Okay. I get that you are telling us what the standard school dogma is. The OP was scrutinizing just these ideas. I was adding to that. The OP's mode of discussion was to try and see if the terms and associated systems withstand analysis. He is not asking what the standard ideas are. He appears to know those enough to comment.
deepbluehum wrote:I'd suggest to you that raising absurd qualms and objections probably isn't all that helpful.
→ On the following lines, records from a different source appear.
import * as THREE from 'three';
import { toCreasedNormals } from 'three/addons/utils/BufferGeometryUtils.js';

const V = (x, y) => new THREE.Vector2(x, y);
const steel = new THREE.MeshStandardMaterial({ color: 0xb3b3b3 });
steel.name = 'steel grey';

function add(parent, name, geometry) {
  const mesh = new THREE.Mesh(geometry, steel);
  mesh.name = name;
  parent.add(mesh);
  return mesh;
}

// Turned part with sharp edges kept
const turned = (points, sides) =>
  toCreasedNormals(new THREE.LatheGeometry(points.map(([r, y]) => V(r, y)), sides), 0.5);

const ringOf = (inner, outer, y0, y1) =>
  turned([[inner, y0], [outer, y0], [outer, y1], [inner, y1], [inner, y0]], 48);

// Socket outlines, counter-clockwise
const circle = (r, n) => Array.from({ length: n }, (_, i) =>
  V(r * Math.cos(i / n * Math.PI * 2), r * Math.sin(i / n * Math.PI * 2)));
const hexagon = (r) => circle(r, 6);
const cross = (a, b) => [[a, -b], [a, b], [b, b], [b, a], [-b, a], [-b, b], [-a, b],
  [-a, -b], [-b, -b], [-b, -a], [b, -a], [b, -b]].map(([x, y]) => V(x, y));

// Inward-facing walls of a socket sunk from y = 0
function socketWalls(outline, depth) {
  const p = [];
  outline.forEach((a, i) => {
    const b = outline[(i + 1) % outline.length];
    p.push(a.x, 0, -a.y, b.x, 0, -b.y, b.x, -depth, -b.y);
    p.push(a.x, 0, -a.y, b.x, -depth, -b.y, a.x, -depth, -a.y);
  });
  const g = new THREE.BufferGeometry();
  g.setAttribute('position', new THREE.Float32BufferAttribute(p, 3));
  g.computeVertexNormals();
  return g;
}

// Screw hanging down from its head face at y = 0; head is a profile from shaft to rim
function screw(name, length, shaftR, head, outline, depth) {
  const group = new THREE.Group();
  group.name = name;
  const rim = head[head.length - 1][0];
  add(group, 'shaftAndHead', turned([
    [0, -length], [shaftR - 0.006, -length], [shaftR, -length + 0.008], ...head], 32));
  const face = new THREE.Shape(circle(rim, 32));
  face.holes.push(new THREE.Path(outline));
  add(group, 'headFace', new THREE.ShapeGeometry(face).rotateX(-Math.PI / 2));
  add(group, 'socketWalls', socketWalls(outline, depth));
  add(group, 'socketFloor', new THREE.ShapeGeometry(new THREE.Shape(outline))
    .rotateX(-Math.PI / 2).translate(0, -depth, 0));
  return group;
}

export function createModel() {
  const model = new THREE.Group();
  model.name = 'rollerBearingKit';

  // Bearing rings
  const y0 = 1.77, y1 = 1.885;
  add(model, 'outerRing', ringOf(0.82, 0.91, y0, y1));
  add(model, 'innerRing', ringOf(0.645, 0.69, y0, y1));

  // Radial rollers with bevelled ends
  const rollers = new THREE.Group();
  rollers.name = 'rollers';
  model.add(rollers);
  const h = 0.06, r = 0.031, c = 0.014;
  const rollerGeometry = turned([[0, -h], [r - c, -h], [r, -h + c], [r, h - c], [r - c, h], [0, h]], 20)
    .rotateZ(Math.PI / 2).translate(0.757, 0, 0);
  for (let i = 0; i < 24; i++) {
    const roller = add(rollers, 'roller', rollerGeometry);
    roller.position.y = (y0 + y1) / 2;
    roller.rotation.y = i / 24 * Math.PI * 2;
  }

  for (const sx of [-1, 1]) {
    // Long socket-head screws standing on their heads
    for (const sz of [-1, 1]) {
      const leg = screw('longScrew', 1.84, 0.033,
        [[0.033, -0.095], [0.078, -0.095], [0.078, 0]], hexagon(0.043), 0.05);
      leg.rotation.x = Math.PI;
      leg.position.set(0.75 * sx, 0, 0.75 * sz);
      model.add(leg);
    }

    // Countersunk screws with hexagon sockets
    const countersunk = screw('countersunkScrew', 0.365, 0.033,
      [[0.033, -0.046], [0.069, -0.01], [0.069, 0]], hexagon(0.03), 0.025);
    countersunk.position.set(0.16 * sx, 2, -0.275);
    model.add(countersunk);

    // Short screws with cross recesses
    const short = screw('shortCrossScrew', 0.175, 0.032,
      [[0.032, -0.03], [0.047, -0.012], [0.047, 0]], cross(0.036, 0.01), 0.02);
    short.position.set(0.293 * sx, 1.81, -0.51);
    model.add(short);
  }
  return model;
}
You mentioned that just because I don't understand something does not make it meaningless. This advice applies here to you. The terms you quoted above do not show that the terms withstand analysis. I hope I don't have to give you a lesson on why that is. It should be obvious for someone with a college degree. But just in case, I will give you a hint. You have introduced premises, nothing more. We have not analyzed if these premises are feasible or necessary. I would suggest to you that if you were to look more closely at my posts in this thread, they show that the alternative valid formulation would suggest that none of these formulations are essential. Because if a premise is essential, there is only one way to form it logically, like pi. If there are multiple ways to formulate something, like 3-1-1=1 or 2-1=1, that fluidity would tend to show a more organic system that can be updated for greater efficiency and usefulness. Then, simply relying on past formulations would not be desirable.
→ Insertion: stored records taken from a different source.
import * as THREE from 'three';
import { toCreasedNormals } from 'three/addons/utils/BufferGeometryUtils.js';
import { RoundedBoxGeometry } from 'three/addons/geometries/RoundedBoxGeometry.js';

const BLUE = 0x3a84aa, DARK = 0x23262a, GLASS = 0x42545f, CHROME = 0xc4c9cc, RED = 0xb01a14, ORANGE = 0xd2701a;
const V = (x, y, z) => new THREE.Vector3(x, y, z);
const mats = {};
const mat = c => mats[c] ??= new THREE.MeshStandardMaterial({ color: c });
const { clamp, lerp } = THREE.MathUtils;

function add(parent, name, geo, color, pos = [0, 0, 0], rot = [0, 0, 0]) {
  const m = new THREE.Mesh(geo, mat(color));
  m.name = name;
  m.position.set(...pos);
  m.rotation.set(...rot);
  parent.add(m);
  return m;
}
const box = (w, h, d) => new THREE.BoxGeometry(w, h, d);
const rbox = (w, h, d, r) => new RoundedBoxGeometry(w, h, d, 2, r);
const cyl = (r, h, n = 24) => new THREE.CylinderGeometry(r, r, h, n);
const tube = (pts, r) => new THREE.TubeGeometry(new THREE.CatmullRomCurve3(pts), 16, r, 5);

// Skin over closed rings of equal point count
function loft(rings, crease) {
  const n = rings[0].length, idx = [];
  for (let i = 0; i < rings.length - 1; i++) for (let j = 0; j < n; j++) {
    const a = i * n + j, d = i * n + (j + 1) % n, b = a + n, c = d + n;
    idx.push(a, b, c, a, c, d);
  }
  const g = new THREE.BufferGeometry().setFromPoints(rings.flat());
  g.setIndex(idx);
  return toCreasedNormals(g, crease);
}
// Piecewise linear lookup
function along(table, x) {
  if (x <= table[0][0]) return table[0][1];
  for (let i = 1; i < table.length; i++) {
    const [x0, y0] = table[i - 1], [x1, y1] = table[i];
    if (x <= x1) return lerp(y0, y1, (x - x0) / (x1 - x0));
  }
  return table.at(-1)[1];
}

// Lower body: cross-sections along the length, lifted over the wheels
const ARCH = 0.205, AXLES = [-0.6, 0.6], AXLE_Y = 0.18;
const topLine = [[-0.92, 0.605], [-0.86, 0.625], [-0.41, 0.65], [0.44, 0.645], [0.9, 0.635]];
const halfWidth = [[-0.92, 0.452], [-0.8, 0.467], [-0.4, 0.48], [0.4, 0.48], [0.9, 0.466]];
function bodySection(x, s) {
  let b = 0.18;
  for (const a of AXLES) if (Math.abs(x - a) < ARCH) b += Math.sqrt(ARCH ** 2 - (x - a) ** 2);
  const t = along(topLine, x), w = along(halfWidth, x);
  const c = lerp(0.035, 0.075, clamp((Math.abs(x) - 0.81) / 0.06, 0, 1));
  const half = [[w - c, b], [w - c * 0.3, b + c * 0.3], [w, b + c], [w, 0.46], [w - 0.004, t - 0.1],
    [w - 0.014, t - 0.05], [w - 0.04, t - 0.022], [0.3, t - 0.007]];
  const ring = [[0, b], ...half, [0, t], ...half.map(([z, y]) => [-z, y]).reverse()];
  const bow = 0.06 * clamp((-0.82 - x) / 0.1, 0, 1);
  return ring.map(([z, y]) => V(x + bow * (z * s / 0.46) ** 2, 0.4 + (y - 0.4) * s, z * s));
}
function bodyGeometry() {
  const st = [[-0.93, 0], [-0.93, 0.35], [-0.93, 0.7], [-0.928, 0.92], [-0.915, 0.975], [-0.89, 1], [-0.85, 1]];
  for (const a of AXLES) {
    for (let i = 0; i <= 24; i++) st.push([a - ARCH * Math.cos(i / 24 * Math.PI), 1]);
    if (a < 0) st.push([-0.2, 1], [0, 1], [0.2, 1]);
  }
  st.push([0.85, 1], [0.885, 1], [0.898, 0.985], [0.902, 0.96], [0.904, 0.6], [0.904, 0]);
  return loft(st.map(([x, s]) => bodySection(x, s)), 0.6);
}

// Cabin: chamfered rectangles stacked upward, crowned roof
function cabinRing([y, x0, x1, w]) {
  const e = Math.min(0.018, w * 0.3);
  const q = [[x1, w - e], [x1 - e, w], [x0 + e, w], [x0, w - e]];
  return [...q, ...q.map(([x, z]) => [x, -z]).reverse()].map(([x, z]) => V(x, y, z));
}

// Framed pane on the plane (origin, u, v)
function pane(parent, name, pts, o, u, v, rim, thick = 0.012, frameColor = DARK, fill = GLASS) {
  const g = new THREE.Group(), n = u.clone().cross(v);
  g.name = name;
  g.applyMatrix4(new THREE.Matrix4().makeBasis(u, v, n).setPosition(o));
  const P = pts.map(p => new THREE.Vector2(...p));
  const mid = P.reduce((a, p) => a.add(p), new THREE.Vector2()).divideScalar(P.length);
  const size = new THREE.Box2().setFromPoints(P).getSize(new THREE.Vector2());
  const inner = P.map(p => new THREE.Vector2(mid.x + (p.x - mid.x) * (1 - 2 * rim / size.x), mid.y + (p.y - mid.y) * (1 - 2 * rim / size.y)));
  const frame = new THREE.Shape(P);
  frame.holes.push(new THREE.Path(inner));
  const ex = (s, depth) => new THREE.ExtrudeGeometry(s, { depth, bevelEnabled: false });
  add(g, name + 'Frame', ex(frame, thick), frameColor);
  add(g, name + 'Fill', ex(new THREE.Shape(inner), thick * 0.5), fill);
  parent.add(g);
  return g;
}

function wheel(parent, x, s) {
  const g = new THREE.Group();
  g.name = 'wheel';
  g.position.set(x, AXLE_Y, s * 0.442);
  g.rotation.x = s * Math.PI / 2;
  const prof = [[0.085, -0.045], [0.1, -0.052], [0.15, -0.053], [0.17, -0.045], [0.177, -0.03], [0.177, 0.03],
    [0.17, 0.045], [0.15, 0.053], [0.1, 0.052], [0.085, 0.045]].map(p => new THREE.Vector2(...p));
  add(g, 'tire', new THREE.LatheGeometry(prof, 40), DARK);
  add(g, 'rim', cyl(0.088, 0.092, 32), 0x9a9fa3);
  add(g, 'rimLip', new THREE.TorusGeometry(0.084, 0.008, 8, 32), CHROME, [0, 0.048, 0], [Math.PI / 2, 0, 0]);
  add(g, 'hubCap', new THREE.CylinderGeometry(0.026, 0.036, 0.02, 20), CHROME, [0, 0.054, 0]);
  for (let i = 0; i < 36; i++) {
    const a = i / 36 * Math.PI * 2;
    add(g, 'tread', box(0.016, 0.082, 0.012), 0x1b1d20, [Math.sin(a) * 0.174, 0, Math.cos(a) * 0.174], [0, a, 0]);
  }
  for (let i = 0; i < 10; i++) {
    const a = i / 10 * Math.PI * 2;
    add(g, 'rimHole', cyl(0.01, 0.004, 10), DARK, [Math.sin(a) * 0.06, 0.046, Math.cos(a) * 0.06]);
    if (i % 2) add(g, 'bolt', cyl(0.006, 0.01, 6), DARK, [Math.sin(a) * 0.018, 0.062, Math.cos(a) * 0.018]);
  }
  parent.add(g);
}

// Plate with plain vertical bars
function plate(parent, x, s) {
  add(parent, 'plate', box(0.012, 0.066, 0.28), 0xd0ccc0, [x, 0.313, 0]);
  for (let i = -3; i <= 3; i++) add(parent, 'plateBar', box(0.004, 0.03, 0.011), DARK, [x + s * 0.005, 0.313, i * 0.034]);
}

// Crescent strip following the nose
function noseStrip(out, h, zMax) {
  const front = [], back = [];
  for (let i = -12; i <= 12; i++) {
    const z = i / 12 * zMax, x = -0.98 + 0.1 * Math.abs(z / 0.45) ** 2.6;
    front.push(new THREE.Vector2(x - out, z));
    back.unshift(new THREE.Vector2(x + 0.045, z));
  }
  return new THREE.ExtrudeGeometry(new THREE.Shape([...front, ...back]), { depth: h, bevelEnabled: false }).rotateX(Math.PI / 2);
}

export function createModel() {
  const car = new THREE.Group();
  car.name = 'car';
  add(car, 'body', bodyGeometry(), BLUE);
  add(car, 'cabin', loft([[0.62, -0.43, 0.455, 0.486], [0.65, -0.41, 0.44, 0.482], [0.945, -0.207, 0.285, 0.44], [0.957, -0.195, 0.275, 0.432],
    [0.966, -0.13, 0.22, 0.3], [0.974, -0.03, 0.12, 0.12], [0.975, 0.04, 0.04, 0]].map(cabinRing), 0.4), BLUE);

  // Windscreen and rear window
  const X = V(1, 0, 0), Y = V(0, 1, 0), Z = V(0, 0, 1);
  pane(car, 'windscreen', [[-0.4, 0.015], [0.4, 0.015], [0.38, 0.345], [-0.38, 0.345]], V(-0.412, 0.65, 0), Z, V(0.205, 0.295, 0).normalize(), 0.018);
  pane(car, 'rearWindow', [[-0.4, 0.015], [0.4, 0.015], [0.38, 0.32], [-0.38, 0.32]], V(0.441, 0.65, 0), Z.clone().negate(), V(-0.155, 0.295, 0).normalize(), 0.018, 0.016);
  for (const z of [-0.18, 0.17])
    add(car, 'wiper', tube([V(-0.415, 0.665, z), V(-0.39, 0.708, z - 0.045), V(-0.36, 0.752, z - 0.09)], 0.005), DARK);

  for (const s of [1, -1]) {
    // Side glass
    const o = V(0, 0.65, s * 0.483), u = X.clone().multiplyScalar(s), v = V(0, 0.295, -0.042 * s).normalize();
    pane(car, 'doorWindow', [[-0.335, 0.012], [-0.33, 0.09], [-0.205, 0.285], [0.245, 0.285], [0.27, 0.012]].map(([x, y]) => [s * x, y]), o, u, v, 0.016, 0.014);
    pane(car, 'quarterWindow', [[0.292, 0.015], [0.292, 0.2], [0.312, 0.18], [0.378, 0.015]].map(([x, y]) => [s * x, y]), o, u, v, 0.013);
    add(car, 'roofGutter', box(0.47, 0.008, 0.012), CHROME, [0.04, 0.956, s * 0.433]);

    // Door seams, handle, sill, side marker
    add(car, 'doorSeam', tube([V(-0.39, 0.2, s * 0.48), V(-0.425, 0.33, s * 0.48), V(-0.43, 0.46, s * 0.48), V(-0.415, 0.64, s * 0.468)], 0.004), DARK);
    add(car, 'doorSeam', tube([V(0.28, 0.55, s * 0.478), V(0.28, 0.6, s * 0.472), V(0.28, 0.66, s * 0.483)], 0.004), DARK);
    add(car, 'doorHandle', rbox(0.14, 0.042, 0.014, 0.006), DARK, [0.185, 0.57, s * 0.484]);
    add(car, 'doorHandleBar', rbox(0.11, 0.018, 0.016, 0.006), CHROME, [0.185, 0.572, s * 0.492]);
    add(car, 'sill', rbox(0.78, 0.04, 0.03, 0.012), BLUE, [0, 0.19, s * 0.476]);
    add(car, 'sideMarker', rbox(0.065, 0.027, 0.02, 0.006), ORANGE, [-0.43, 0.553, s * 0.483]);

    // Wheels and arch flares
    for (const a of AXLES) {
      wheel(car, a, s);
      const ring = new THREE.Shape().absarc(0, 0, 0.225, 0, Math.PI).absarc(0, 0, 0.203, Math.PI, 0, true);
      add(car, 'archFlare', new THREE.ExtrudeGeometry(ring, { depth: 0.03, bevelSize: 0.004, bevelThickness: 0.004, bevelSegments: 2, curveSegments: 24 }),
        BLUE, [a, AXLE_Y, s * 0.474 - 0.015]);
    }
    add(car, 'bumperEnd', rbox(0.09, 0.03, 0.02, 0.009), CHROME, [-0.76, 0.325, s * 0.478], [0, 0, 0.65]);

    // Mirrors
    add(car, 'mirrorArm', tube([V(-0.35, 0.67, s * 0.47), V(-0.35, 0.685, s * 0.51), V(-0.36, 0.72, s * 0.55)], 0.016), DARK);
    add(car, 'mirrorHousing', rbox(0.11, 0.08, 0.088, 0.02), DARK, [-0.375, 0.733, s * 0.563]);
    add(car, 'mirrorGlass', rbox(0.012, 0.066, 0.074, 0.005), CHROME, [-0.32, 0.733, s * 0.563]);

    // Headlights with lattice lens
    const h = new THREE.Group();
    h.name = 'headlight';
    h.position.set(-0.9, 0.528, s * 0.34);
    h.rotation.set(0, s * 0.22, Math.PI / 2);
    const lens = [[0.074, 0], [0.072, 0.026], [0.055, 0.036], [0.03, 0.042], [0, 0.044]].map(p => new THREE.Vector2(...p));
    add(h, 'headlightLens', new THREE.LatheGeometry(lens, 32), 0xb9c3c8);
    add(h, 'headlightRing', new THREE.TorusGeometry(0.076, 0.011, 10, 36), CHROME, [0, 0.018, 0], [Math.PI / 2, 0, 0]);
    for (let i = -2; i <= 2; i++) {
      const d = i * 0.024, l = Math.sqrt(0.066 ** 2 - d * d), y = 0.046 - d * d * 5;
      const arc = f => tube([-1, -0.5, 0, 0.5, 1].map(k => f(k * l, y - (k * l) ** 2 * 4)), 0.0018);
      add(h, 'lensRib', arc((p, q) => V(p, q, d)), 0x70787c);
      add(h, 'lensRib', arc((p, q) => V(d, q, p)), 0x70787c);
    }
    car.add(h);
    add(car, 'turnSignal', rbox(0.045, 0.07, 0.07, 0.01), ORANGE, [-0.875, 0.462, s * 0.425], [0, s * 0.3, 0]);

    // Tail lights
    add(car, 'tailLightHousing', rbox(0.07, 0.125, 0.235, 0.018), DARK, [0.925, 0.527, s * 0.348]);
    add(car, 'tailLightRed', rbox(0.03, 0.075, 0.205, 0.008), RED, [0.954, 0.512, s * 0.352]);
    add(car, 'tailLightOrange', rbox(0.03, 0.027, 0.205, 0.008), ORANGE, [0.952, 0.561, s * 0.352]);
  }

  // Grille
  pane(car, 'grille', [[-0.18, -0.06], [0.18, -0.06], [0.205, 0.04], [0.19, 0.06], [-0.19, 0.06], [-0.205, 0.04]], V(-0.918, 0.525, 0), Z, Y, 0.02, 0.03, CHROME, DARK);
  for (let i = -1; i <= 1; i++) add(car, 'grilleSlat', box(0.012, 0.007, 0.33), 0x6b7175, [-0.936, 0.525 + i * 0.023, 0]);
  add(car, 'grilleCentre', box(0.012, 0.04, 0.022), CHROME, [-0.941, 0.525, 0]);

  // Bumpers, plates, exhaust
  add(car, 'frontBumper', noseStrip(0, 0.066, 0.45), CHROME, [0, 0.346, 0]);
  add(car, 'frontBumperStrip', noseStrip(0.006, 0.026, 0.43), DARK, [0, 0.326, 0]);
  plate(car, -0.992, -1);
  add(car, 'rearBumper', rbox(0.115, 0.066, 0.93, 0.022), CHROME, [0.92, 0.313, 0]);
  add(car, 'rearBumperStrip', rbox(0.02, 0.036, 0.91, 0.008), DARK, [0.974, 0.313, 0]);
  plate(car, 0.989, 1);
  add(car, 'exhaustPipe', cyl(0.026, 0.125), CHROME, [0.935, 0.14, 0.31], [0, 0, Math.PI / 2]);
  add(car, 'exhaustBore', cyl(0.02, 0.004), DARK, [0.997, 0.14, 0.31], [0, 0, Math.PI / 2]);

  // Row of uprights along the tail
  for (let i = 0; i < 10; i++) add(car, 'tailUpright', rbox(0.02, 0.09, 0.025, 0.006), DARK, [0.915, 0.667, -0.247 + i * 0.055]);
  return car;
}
Let's take the example of alayavijnana is ignorance, and when that ignorance is purified, it is the alaya/nirvana. There is a distinct logical problem in this premise, and that is ignorance is not a substance or a medium. It is an absence. Thus if the alayavijnana is just ignorance, there's no alayavijnana. This is also how I understand the OP's objections to Yogacara. But if you take the alayavijnana to be emptiness, and ignorance is the concurrent commission of 7 and down, then one can of course be ignorant of 8. Once that ignorance is gone, and knowledge of it arises, there it is in it's own pure form.
I would assert that these logical problems only arise because the ancient logicians treated processes as things. Where there was dynamism and verbing, their use of language solidified the processes into nouns. A pragmatic problem is thereby transformed into a metaphysical problem. And as we all know, metaphysics has been downgraded by advances in philosophy. If we take a pragmatic approach to these issues, it opens up this field to our modern world, of course, at the risk of contradicted past masters who might still be worshipped.